The Betsy Lueke Creative Arts Center building is a beautiful studio with professional showings of community work.  The classroom is an open space in the corner of the studio.  There's a small courtyard in back, and a separate smaller outbuilding housing the pottery studio.  The CAC is adjacent to a park, so there's a sizeable parking lot and greenspace out front.  It's a bright, cheery place to come to learn. 
I did have something in mind--it's time to do a portrait of Caitie, the pup I lost last September to a bee sting.  Since she was only five when she passed, I hadn't yet gotten a painting done of her.  And I'd love to match ones I have of Chance and Claire, done by a professional artist.  Those are 8x10 so that's who I bought the size of canvas that I chose.  

Anyway, I went to the first class expecting a bit of an introduction, lecture, inventory of what supplies were needed for what purpose.  Instead our instructor Johnathon works by allowing us to paint, and offering help only where needed.  It seemed most of the people in the room were continuing students that knew the plan.  I took some time to pick the photo that I wanted to work from, and tried to sketch it out with his help.  I didn't bring the printed out photo to sketch from, but was instead trying to draw from viewing the photo on my tiny phone.  That was the biggest mistake.  While I liked my first instincts, there were a few parts of my drawing I was unhappy with.  When I asked for advice, the instructor erased the parts I was most happy with, and drew his own version of the face that I didn't think showed her personality.  I felt the drawing was taken over and I wasn't happy with the results.  So I scrapped it in favor of sketching in the quiet of home.  

My goal with the homework assignment was to sketch out my portrait of Caitie so that I can start painting in class tomorrow.  A Sunday afternoon is a perfect time to sketch.  But I think my new pup Callie understood that I was sad, missing Caitie, as I studied her photo.  She stuck to me like glue, even sitting on my chest, making it difficult to draw.  So I took a break for some puppy snuggles, and finished a bit later.  I was glad I chose to sketch in daylight.  I'll feel good going into class tomorrow prepared. 

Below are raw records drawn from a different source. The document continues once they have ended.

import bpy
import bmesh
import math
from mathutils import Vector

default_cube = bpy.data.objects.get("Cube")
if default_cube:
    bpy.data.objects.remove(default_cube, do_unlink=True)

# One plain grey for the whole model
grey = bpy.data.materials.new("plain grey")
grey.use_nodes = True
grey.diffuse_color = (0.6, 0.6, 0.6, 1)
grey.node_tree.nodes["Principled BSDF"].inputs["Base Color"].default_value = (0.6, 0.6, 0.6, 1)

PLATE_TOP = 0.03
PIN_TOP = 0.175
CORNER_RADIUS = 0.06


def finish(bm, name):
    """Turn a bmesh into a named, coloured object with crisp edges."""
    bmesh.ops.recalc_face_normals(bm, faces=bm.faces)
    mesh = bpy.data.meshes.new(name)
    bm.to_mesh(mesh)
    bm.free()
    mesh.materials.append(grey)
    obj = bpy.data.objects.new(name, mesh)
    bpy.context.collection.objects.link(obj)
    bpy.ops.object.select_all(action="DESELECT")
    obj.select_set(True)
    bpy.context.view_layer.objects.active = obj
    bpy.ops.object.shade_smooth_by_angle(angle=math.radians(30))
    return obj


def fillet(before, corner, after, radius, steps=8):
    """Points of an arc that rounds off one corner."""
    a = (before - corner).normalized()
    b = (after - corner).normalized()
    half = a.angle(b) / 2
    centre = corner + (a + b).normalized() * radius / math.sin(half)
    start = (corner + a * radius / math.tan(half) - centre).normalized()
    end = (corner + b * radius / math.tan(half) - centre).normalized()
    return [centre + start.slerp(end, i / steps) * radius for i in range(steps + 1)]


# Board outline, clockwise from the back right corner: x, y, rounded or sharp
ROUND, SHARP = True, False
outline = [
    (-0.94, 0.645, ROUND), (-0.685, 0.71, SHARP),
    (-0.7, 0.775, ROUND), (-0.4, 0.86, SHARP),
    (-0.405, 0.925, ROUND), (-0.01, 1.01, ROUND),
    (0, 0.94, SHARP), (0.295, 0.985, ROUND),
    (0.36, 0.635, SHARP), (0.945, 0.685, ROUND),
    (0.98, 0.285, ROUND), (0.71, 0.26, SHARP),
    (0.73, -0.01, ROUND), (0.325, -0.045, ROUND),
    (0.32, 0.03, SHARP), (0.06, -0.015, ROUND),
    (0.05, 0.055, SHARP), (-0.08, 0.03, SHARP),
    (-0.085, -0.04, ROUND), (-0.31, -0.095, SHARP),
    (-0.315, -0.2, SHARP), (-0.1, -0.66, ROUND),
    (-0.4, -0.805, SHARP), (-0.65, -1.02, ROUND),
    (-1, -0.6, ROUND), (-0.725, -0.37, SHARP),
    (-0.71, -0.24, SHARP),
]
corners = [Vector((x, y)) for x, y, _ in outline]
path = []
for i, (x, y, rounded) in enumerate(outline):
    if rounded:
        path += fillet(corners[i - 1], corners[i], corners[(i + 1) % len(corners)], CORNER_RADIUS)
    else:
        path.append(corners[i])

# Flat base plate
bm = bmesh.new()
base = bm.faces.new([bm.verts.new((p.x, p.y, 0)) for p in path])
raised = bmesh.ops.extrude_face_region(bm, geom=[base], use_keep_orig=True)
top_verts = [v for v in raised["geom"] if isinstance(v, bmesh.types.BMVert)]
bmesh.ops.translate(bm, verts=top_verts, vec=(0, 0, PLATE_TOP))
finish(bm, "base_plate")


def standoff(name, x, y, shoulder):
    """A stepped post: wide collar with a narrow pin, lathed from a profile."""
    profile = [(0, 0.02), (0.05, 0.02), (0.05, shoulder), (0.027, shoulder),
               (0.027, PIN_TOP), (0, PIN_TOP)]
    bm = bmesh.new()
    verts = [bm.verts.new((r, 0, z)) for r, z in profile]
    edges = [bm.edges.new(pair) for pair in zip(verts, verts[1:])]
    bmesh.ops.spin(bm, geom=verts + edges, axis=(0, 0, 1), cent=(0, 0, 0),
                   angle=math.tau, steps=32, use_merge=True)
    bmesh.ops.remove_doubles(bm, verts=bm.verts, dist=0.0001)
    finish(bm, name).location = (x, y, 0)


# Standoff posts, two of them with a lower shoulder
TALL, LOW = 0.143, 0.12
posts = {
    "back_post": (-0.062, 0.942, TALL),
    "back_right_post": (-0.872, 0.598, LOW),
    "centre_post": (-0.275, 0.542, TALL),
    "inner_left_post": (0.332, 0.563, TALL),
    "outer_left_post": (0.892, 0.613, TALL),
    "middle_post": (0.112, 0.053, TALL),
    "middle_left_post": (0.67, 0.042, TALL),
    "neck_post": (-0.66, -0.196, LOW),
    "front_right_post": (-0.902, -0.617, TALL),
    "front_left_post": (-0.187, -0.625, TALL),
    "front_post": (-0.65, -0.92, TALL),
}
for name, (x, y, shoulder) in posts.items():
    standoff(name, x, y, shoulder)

June 16, 2019

Pasadena Chalk Festival 2019

The Pasadena Chalk Festival didn't disappoint once again in 2019.  This annual fest held on Father's Day weekend each year at Paseo Colorado in Pasadena is so much fun to wander.  The artists work in front of the public.  The festival is judged and the public weighs in with text voting.  

Some of my favorites this year are the ones surrounding this text, as well as the tribute to Stan Lee, and a few dog themed pictures.   If you couldn't make it there, I thought you'd enjoy seeing my photos from the event.